Comparisons Learning Snapshots

Visiting A Japanese Home
Yoshiko Elmer, El Paso ISD, Burges High School
Japanese, Course Level II, Novice

The purpose of this activity is for students to understand appropriate cultural practices for visiting a Japanese home and compare these practices with those of their own homes. First, students list what they already know about the topic and then they discuss their lists in small groups. The teacher shows and discusses authentic Japanese items such as the zabuton (mats to sit on) and furoshiki (gift-wrapping cloth). They watch a video that compares and contrasts Japanese and American visiting customs. After class discussion about the video, students prepare and perform skits about visiting a Japanese home, using authentic cultural items as props.

Mary El-Beheri, North East ISD, MacArthur High School
German, Course Level I, Novice

Students translate lists of German words (selected by the teacher because they are cognates ) into English. Then they make two sets of flashcards, one with the German words and the other with the English word. They may then use these cards for matching, memory, and “go fish” games. Beginning students enjoy the activity because it gives them confidence in the language, making them feel they know some German “right off the bat.”

Universal Themes in French Movies
Beth Llewellyn, Fort Worth ISD, Southwest High School
French, Course Level III, Intermediate/Advanced

Students view two films, La Gloire de Mon Père, and Le Château de Ma Mère, that depict family life in France in the first half of the twentieth century. They keep a daily viewing journal of reactions to the films that assist them in later writing three essays in French about good family memories, the loss of innocence and disappointment, and their description of family life. This activity elicits thoughtful, insightful work from students and allows them to analyze their own lives by contrasting it with those of the people in the films. It underscores universal human values of love and family across cultures.

Preamble Derivatives
Randy Thompson, North East ISD, Churchill High School
Latin, Course Level I, Novice

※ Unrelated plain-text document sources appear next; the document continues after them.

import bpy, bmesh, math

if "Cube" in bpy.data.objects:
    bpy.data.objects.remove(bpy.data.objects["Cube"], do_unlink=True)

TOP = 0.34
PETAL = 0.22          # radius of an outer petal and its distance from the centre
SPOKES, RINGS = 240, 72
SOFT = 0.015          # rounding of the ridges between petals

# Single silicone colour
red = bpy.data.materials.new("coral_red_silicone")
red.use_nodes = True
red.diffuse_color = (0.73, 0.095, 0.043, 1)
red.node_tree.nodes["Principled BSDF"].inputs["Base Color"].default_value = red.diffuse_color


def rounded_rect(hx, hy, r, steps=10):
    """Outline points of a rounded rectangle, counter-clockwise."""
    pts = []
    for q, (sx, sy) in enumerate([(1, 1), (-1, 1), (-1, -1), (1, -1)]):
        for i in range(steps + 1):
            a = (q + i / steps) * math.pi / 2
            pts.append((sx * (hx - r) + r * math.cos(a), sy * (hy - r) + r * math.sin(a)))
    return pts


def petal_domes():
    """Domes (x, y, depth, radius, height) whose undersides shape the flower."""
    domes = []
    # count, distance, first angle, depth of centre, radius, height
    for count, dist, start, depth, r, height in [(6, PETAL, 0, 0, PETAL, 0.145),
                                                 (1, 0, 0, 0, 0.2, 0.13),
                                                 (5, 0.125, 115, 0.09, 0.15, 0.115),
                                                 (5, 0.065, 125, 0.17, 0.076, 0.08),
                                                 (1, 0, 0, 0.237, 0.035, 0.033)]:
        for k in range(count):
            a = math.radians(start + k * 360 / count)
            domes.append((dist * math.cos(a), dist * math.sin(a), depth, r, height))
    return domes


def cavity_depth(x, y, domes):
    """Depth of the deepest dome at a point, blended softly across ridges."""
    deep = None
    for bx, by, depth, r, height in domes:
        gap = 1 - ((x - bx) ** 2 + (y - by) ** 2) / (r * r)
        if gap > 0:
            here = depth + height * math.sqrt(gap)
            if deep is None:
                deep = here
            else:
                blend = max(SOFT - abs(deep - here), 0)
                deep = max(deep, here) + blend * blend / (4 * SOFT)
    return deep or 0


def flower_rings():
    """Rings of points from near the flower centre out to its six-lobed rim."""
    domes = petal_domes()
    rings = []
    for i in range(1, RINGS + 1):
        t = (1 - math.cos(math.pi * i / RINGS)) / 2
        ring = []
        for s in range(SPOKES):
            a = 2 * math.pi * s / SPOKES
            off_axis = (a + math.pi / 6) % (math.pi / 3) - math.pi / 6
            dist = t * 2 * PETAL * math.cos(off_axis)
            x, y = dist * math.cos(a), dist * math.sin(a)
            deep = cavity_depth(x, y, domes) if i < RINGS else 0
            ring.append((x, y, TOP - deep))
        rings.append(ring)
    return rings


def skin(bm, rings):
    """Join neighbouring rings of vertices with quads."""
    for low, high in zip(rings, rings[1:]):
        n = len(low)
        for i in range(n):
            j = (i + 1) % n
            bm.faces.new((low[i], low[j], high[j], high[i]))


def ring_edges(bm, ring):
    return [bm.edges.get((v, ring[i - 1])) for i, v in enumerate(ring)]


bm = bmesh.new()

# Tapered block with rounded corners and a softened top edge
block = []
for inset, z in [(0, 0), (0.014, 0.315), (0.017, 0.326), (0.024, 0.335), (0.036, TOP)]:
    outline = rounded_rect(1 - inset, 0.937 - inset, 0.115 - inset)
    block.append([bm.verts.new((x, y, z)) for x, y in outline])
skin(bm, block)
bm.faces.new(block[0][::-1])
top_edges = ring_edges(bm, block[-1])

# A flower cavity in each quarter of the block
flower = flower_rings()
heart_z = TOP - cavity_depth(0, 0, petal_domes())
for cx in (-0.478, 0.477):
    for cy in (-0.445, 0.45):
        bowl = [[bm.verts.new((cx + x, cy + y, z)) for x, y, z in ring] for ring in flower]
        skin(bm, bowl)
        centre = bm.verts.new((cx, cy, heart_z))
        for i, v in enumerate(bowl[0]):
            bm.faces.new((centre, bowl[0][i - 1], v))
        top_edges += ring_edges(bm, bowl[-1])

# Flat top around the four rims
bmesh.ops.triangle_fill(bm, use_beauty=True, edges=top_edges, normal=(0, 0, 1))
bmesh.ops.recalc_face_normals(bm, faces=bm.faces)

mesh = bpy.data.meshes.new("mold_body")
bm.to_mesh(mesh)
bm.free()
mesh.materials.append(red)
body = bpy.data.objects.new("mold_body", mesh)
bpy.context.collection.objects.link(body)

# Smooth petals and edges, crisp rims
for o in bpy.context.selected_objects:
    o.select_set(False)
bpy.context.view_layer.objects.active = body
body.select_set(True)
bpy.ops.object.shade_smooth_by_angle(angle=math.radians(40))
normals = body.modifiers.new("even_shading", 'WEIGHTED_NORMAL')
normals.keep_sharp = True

Students have copies of the Preamble of the United States Constitution. Using a dictionary, they identify and highlight all the words in the Preamble which are derived from Latin. Next, students try to rewrite the Preamble without any words in English that are derived from Latin.